Exercise details: Once you reach the line containing "lip = place(bm, outer(U0" in the entries below, write out that line and each one after it down to the line containing "0.7), (-0.138, 0.7)]", exactly and with nothing added.

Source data
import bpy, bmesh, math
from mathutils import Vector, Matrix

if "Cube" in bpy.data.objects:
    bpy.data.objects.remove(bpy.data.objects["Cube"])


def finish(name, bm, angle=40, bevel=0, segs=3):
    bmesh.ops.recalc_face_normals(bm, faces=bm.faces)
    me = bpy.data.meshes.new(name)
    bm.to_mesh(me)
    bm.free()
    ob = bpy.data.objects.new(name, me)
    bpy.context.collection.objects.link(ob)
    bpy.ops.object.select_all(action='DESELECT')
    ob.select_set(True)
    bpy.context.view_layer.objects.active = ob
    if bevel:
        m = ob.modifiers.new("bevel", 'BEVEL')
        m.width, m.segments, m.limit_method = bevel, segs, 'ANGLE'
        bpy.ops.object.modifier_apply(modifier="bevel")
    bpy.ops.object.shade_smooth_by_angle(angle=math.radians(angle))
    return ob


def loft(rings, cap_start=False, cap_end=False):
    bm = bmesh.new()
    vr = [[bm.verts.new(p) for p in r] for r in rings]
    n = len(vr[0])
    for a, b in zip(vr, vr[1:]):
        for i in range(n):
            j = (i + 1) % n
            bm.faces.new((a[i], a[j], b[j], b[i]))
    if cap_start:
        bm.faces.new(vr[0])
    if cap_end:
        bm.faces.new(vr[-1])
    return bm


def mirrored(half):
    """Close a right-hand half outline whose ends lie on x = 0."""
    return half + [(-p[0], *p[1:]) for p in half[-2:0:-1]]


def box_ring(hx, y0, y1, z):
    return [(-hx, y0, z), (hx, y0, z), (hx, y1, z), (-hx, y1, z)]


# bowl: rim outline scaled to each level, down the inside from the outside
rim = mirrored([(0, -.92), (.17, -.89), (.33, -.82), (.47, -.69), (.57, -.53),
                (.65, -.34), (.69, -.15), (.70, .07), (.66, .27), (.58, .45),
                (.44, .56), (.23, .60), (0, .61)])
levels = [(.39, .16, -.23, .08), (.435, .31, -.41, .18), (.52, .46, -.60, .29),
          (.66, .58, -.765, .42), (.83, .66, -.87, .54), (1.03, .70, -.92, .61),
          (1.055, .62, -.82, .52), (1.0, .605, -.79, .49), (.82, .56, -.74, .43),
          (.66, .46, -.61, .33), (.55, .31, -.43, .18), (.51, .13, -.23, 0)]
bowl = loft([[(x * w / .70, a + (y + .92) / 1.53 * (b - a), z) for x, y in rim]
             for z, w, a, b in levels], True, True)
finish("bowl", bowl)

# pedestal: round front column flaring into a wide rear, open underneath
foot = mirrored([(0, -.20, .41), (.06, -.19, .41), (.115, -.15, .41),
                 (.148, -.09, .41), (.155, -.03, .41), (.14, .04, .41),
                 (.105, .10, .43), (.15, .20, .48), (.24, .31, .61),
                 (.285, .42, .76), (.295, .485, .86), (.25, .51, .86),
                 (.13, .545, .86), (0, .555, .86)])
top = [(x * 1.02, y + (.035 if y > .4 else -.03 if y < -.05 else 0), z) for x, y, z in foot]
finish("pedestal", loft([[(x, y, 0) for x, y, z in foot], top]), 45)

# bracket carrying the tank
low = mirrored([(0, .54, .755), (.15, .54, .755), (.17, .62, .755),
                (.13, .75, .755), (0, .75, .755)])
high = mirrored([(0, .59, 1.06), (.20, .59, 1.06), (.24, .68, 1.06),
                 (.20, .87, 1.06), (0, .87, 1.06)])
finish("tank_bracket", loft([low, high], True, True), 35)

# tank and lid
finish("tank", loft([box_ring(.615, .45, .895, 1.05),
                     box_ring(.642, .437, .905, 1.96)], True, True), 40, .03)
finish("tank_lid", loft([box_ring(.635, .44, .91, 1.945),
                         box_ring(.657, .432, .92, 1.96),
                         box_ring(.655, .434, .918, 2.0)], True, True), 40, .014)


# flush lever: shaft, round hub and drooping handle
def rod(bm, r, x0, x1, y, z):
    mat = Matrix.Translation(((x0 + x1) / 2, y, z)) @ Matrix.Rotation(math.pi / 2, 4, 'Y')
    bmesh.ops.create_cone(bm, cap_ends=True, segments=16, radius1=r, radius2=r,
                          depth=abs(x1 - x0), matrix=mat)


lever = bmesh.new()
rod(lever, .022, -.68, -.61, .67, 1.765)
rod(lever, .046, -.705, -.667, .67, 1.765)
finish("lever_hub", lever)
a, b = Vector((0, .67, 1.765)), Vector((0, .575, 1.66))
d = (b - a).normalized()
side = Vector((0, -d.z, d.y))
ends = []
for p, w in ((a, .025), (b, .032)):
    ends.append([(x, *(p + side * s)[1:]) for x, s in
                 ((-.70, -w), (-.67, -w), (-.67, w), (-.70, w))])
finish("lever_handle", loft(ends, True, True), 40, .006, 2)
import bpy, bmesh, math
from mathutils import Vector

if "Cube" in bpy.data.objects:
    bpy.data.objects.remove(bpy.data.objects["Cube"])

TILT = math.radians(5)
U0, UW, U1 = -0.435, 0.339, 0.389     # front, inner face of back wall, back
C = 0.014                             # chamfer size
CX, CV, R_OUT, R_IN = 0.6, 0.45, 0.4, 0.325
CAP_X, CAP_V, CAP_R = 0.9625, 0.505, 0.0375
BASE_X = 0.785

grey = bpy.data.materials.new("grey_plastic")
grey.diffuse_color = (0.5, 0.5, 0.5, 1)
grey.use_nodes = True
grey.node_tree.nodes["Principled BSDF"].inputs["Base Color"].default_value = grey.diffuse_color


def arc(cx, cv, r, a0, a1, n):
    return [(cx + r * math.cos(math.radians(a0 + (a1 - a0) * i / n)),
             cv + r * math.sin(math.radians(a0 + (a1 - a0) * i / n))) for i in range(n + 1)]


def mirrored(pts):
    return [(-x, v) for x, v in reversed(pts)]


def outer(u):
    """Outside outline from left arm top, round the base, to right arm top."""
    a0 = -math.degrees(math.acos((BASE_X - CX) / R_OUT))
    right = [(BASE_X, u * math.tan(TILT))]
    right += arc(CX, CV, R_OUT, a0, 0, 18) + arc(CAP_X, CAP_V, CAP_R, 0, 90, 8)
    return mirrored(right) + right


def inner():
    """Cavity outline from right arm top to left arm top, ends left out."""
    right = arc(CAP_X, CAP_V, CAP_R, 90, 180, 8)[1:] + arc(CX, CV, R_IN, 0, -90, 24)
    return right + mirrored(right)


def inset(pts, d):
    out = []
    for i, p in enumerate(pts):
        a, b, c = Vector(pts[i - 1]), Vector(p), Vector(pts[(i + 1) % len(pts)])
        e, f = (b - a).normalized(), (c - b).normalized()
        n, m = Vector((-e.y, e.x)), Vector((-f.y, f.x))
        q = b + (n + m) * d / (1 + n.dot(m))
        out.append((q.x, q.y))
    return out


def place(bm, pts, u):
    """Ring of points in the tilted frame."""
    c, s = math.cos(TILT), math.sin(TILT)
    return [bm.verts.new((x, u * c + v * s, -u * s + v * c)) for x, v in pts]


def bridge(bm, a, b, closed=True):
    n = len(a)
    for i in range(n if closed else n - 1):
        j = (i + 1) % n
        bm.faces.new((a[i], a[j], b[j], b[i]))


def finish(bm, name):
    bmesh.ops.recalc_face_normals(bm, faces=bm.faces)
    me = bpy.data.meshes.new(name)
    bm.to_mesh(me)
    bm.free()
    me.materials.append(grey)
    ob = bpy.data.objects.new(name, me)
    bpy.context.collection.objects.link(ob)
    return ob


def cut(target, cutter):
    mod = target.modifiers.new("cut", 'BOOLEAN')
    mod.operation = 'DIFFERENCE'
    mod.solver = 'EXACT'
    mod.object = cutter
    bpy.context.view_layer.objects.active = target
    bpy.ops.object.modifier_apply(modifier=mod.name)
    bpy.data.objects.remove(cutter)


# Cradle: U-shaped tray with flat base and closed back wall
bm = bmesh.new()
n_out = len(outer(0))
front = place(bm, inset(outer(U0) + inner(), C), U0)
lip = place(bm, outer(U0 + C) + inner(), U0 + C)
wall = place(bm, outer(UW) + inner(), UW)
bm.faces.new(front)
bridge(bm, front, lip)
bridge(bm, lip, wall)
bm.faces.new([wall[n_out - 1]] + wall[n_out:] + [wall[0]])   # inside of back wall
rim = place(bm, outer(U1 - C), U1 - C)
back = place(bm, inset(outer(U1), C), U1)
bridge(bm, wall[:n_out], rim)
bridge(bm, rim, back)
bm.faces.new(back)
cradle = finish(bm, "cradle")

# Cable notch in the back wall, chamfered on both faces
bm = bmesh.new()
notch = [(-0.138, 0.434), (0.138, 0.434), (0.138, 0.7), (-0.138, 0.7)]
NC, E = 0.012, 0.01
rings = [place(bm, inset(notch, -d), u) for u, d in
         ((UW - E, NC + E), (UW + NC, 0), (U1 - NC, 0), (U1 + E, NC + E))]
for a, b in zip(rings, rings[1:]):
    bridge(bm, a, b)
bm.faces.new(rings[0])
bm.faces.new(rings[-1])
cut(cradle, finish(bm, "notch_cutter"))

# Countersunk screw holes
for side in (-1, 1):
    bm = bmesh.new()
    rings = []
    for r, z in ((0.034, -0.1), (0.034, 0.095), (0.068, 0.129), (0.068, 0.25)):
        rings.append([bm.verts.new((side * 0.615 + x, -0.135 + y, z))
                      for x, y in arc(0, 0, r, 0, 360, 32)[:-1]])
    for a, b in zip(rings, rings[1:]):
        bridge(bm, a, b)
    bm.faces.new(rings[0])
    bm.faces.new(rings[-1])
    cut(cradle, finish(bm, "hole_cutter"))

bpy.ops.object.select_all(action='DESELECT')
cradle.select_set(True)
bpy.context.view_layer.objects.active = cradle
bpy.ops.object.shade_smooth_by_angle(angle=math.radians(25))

Output below:
lip = place(bm, outer(U0 + C) + inner(), U0 + C)
wall = place(bm, outer(UW) + inner(), UW)
bm.faces.new(front)
bridge(bm, front, lip)
bridge(bm, lip, wall)
bm.faces.new([wall[n_out - 1]] + wall[n_out:] + [wall[0]])   # inside of back wall
rim = place(bm, outer(U1 - C), U1 - C)
back = place(bm, inset(outer(U1), C), U1)
bridge(bm, wall[:n_out], rim)
bridge(bm, rim, back)
bm.faces.new(back)
cradle = finish(bm, "cradle")

# Cable notch in the back wall, chamfered on both faces
bm = bmesh.new()
notch = [(-0.138, 0.434), (0.138, 0.434), (0.138, 0.7), (-0.138, 0.7)]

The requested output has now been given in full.